Such leaders not only had the ability to identify the felt needs of the people but also had the vision to employ committed professionals to ensure the sustenance of the organisation overtime. Therefore, the need of the hour is the emergence of enlightened leaders who can even influence policy formulation by government favourable to cooperatives.

What cooperatives must shun, as pointed out by author-thinker Edgar Parnell, are leaders who are “nest featherers, main chancers, ego builders, recognition seekers, hijackers, political ladder climbers, dogma pedlars, do gooders and asset accumulators”.

Conversion of ideas/policies in to tangible outcomes in any organisation depends upon professionals. Cooperatives lag way behind other institutions in terms of professional management and this gap has to be bridged at the earliest if cooperatives have to survive in the present competitive environment.

A professional in a cooperative — besides possessing universally accepted qualities of mastery over the domain, adherence to ethics and association with professional bodies — should invariably possess the quality of empathy as s/he has to mainly deal with ordinary folks. V Kurien (Amul), GK Panicker (Kerala Dinesh Beedi) are examples. There is an urgent need to institutionalise and strengthen arrangements for ensuring sound human resources management practices in cooperatives covering recruitment, compensation package, re-skilling, career advancement and social security of employees of all cadres.

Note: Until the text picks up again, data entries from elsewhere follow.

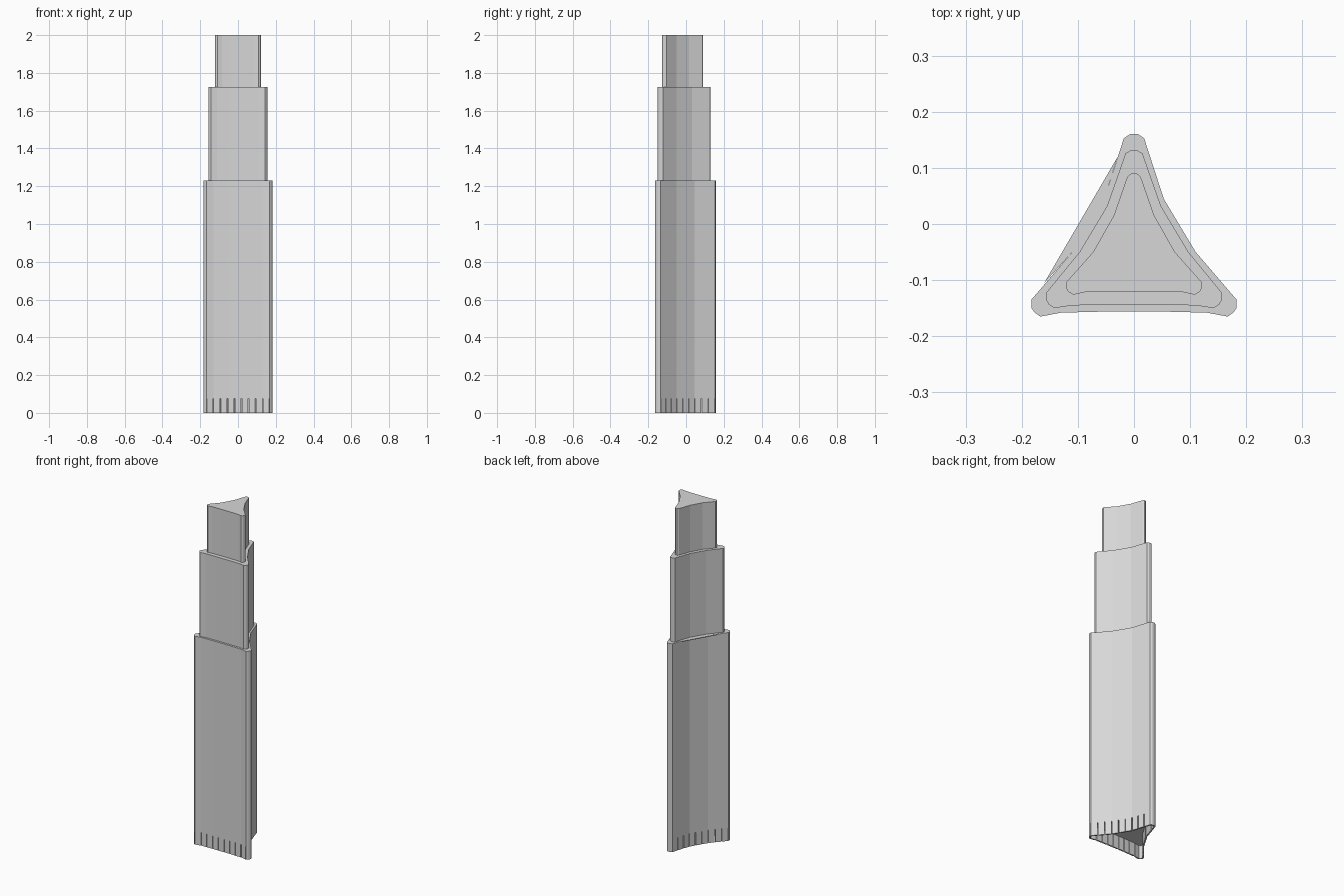
import bpy
import bmesh
from mathutils import Vector

cube = bpy.data.objects.get("Cube")
if cube:
    bpy.data.objects.remove(cube)

grey = bpy.data.materials.new("light_grey")
grey.use_nodes = True
colour = (0.68, 0.68, 0.68, 1)
grey.diffuse_color = colour
grey.node_tree.nodes["Principled BSDF"].inputs["Base Color"].default_value = colour


def add_prism(bm, outline, bottom, top):
    """Extrude a flat outline between two heights."""
    face = bm.faces.new([bm.verts.new((x, y, bottom)) for x, y in outline])
    grown = bmesh.ops.extrude_face_region(bm, geom=[face])
    moved = [v for v in grown["geom"] if isinstance(v, bmesh.types.BMVert)]
    bmesh.ops.translate(bm, verts=moved, vec=(0, 0, top - bottom))


def finish(name, bm):
    bmesh.ops.recalc_face_normals(bm, faces=bm.faces)
    mesh = bpy.data.meshes.new(name)
    bm.to_mesh(mesh)
    bm.free()
    mesh.materials.append(grey)
    obj = bpy.data.objects.new(name, mesh)
    bpy.context.collection.objects.link(obj)
    return obj


def mirrored(half):
    """Close a right-hand half outline across x = 0."""
    return half + [(-x, y) for x, y in reversed(half)]


def prism(name, outline, bottom, top):
    bm = bmesh.new()
    add_prism(bm, outline, bottom, top)
    return finish(name, bm)


# Half outlines, from the back corner round to the middle of the front
lower = [(0.007, 0.160), (0.018, 0.153), (0.053, 0.045), (0.110, -0.050),
         (0.183, -0.135), (0.183, -0.149), (0.178, -0.157), (0.167, -0.165),
         (0.130, -0.158), (0.050, -0.156)]
middle = [(0.006, 0.131), (0.015, 0.126), (0.048, 0.032), (0.097, -0.050),
          (0.157, -0.123), (0.157, -0.135), (0.152, -0.143), (0.142, -0.150),
          (0.110, -0.145), (0.045, -0.144)]
upper = [(0.005, 0.090), (0.012, 0.084), (0.036, 0.015), (0.073, -0.050),
         (0.121, -0.104), (0.121, -0.114), (0.117, -0.121), (0.108, -0.126),
         (0.085, -0.121), (0.035, -0.120)]

# Three stepped shafts with hollowed sides
SKIRT = 0.077
prism("lower_shaft", mirrored(lower), SKIRT, 1.23)
prism("middle_shaft", mirrored(middle), 1.23, 1.725)
prism("upper_shaft", mirrored(upper), 1.725, 2.0)

# Thin deck bridging the hollow on one side of the first step
deck = [(-0.029, 0.120), (-0.160, -0.105), (-0.110, -0.050), (-0.053, 0.045)]
prism("step_deck", deck, 1.226, 1.23)


def along(path, distance):
    for a, b in zip(path, path[1:]):
        length = (b - a).length
        if distance <= length:
            return a.lerp(b, distance / length)
        distance -= length
    return path[-1]


def add_panels(bm, path, count, gap=0.004, thickness=0.008):
    """Stand a row of upright panels along a path."""
    path = [Vector(p) for p in path]
    step = sum((b - a).length for a, b in zip(path, path[1:])) / count
    for i in range(count):
        a = along(path, i * step + gap / 2)
        b = along(path, (i + 1) * step - gap / 2)
        d = (b - a).normalized()
        inward = Vector((d.y, -d.x)) * thickness
        if inward.dot(a + b) > 0:
            inward = -inward
        add_prism(bm, [a, b, b + inward, a + inward], 0, SKIRT)


# Open skirt of panels round the foot
bm = bmesh.new()
side = lower[1:5]
add_panels(bm, side, 9)
add_panels(bm, [(-x, y) for x, y in side], 9)
front = lower[7:]
add_panels(bm, front + [(-x, y) for x, y in reversed(front)], 9)
for sign in (1, -1):
    for a, b in zip(lower[4:7], lower[5:8]):
        add_panels(bm, [(sign * a[0], a[1]), (sign * b[0], b[1])], 1, 0.001)
add_panels(bm, [lower[1], lower[0], (-lower[0][0], lower[0][1]),
                (-lower[1][0], lower[1][1])], 3, 0.001)
finish("foot_panels", bm)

To conclude, cooperatives, therefore, must develop on their intrinsic strengths.

Sasikumar is director in charge at the Institute of Cooperative Management, Kannur. Urs is a deputy director at the institution. The views are personal